If you are looking for a more promising fulfillment of the American dream, we suggest you read The Great Gatsby instead, because you aren't going to find it in this book. In fact, Maggie is the only character in Maggie: A Girl of the Streets who even cares about movin' on up, and she seems to have gotten her ideas from melodramas and music hall fantasies. Needless to say, Maggie fails miserably. She hooks her star to the wrong wagon—a.k.a. Pete (pro tip: boyfriends are usually the wrong wagon)—and gets pulled just high enough to find herself and her dreams shattered when he ditches her.
Questions About Dreams, Hopes, and Plans
What does Crane suggest about the possibility of his characters achieving the American Dream? Pick three characters and examine their relationship to this concept.
What effect do the plays have on Maggie? Give examples of their influence.
What are Maggie's hopes, dreams, and plans? Do these change? Stay the same? What other characters have hopes, dreams, and plans? How do they compare and contrast to Maggie's?
Chew on This
When Maggie meets Pete, she worries that she isn't good enough for him, but the reader quickly realizes it's the other way around.
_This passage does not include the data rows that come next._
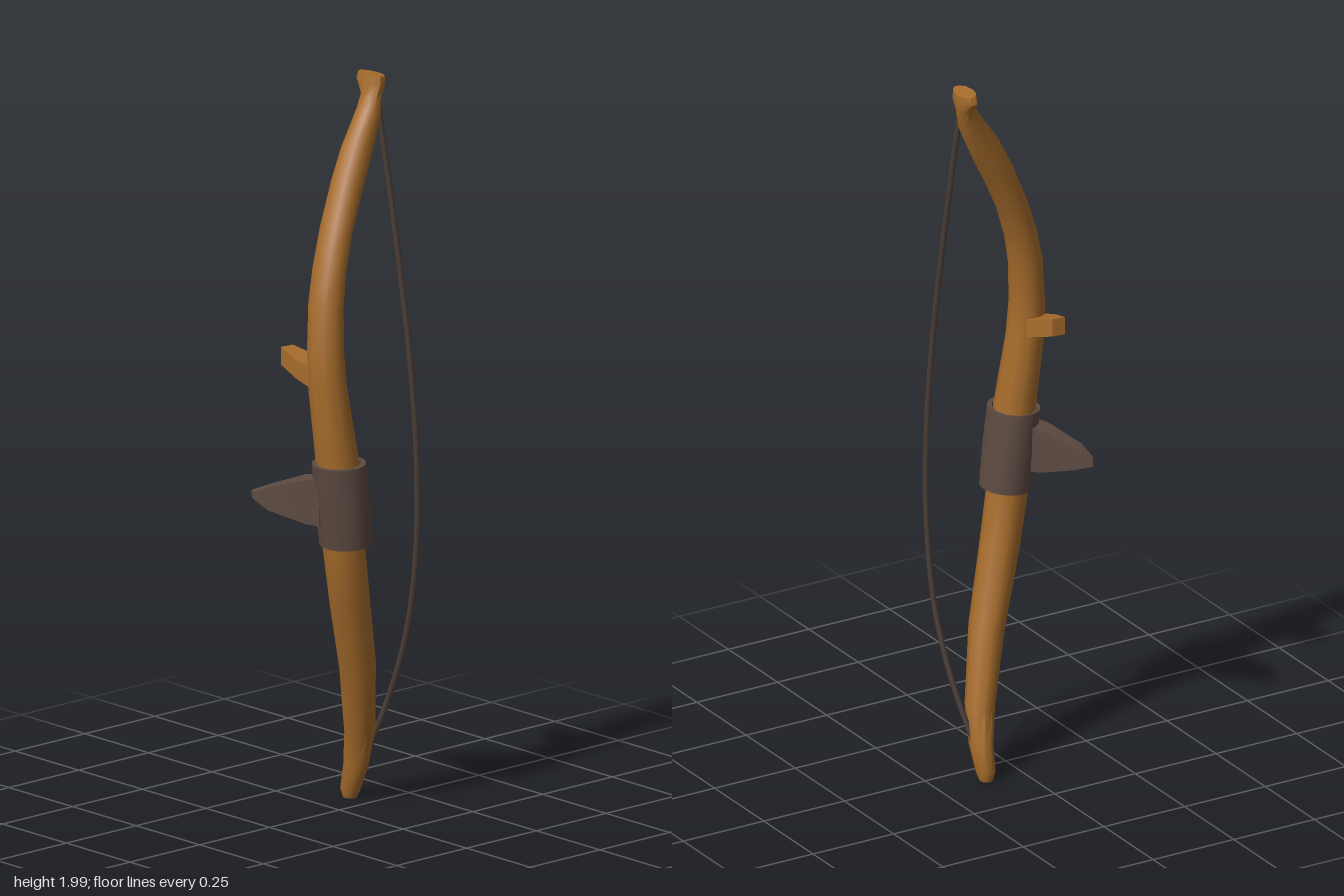
import * as THREE from 'three';
import { toCreasedNormals } from 'three/addons/utils/BufferGeometryUtils.js';

const material = (name, color) => {
  const m = new THREE.MeshStandardMaterial({ color });
  m.name = name;
  return m;
};

// Skin a list of rings (each an array of [x, y, z]); ends are closed with fans
function loft(rings, crease, capped = true) {
  const n = rings[0].length, pos = rings.flat(2), idx = [];
  for (let i = 0; i < rings.length - 1; i++) {
    for (let j = 0; j < n; j++) {
      const a = i * n + j, b = i * n + (j + 1) % n;
      idx.push(a, a + n, b, b, a + n, b + n);
    }
  }
  if (capped) {
    const last = (rings.length - 1) * n;
    for (let j = 1; j < n - 1; j++) {
      idx.push(0, j, j + 1, last, last + j + 1, last + j);
    }
  }
  const g = new THREE.BufferGeometry();
  g.setAttribute('position', new THREE.Float32BufferAttribute(pos, 3));
  g.setIndex(idx);
  return toCreasedNormals(g, crease);
}

// Horizontal elliptical ring; tilt lowers it towards +x
function ring(x, y, z, rx, rz, sides, tilt = 0) {
  return Array.from({ length: sides }, (_, i) => {
    const t = (i / sides) * Math.PI * 2, c = Math.cos(t) * rx;
    return [x + c, y - c * tilt, z + Math.sin(t) * rz];
  });
}

// Four-cornered section between a right and a left edge, [x, z] each
const section = ([rx, rz], [lx, lz], low, high) =>
  [[rx, high, rz], [lx, high, lz], [lx, low, lz], [rx, low, rz]];

export function createModel() {
  const bow = new THREE.Group();
  bow.name = 'bow';
  const wood = material('wood', 0xa86d2c);
  const leather = material('leather', 0x5c4a41);
  const cord = material('cord', 0x4c3e37);
  const add = (name, geometry, mat) => {
    const mesh = new THREE.Mesh(geometry, mat);
    mesh.name = name;
    bow.add(mesh);
  };

  // Curved stave: x, y, z, half width in x, half width in z, tilt
  const stave = [
    [0.108, 0.005, -0.077, 0.018, 0.021, 0],
    [0.108, 0.03, -0.074, 0.026, 0.031, 0],
    [0.110, 0.10, -0.055, 0.030, 0.040, 0],
    [0.095, 0.20, -0.024, 0.038, 0.046, -0.1],
    [0.047, 0.40, 0.020, 0.045, 0.055, -0.2],
    [-0.012, 0.60, 0.053, 0.052, 0.056, -0.2],
    [-0.045, 0.76, 0.066, 0.055, 0.058, -0.1],
    [-0.067, 1.00, 0.064, 0.056, 0.060, 0],
    [-0.095, 1.20, 0.058, 0.049, 0.056, 0],
    [-0.098, 1.30, 0.053, 0.046, 0.054, 0],
    [-0.087, 1.42, 0.043, 0.044, 0.052, 0.2],
    [-0.066, 1.51, 0.033, 0.041, 0.050, 0.3],
    [-0.030, 1.61, 0.020, 0.039, 0.048, 0.4],
    [0.024, 1.72, 0.003, 0.040, 0.044, 0.5],
    [0.068, 1.80, -0.009, 0.040, 0.040, 0.5],
    [0.128, 1.90, -0.024, 0.032, 0.033, 0.4],
    [0.143, 1.94, -0.032, 0.024, 0.032, 0.2],
    [0.151, 1.975, -0.042, 0.027, 0.050, 0.1],
    [0.152, 1.996, -0.040, 0.024, 0.046, 0.1],
  ];
  add('stave', loft(stave.map(([x, y, z, rx, rz, t]) => ring(x, y, z, rx, rz, 10, t)), 0.75), wood);

  // Side twig stub on the back
  add('twigStub', loft([
    section([-0.07, 0.03], [-0.135, 0.03], 1.20, 1.26),
    section([-0.075, -0.01], [-0.148, -0.01], 1.22, 1.27),
    section([-0.10, -0.073], [-0.137, -0.078], 1.24, 1.29),
  ], 0.4), wood);

  // Hollow grip wrap: outer wall, rims and inner wall
  const bottom = [-0.045, 0.765, 0.076], top = [-0.071, 0.99, 0.076];
  add('gripWrap', loft([
    ring(...bottom, 0.058, 0.060, 16, -0.08),
    ring(...bottom, 0.068, 0.076, 16, -0.08),
    ring(-0.058, 0.88, 0.077, 0.070, 0.078, 16, -0.03),
    ring(...top, 0.070, 0.076, 16, -0.05),
    ring(...top, 0.058, 0.060, 16, -0.05),
    ring(...bottom, 0.058, 0.060, 16, -0.08),
  ], 0.6, false), leather);

  // Tapered thorn behind the grip
  add('gripThorn', loft([
    section([-0.075, 0.02], [-0.125, 0.06], 0.82, 0.95),
    section([-0.10, -0.02], [-0.145, 0.02], 0.825, 0.945),
    section([-0.155, -0.10], [-0.188, -0.075], 0.85, 0.912),
    section([-0.18, -0.148], [-0.195, -0.125], 0.873, 0.89),
  ], 0.4), leather);

  // Slack bowstring
  const path = [
    [0.152, 1.93, -0.018], [0.160, 1.75, 0.010], [0.166, 1.55, 0.042],
    [0.174, 1.23, 0.087], [0.181, 0.95, 0.106], [0.184, 0.70, 0.100],
    [0.180, 0.47, 0.066], [0.160, 0.27, 0.010], [0.130, 0.115, -0.045],
  ].map((p) => new THREE.Vector3(...p));
  add('bowstring', new THREE.TubeGeometry(new THREE.CatmullRomCurve3(path), 32, 0.0085, 6), cord);

  return bow;
}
Maggie wants nothing more than to get out of the family apartment, but once she does, she ruins her chances for a decent life—according to the moral standards in the novel. In other words, her dreams kill her.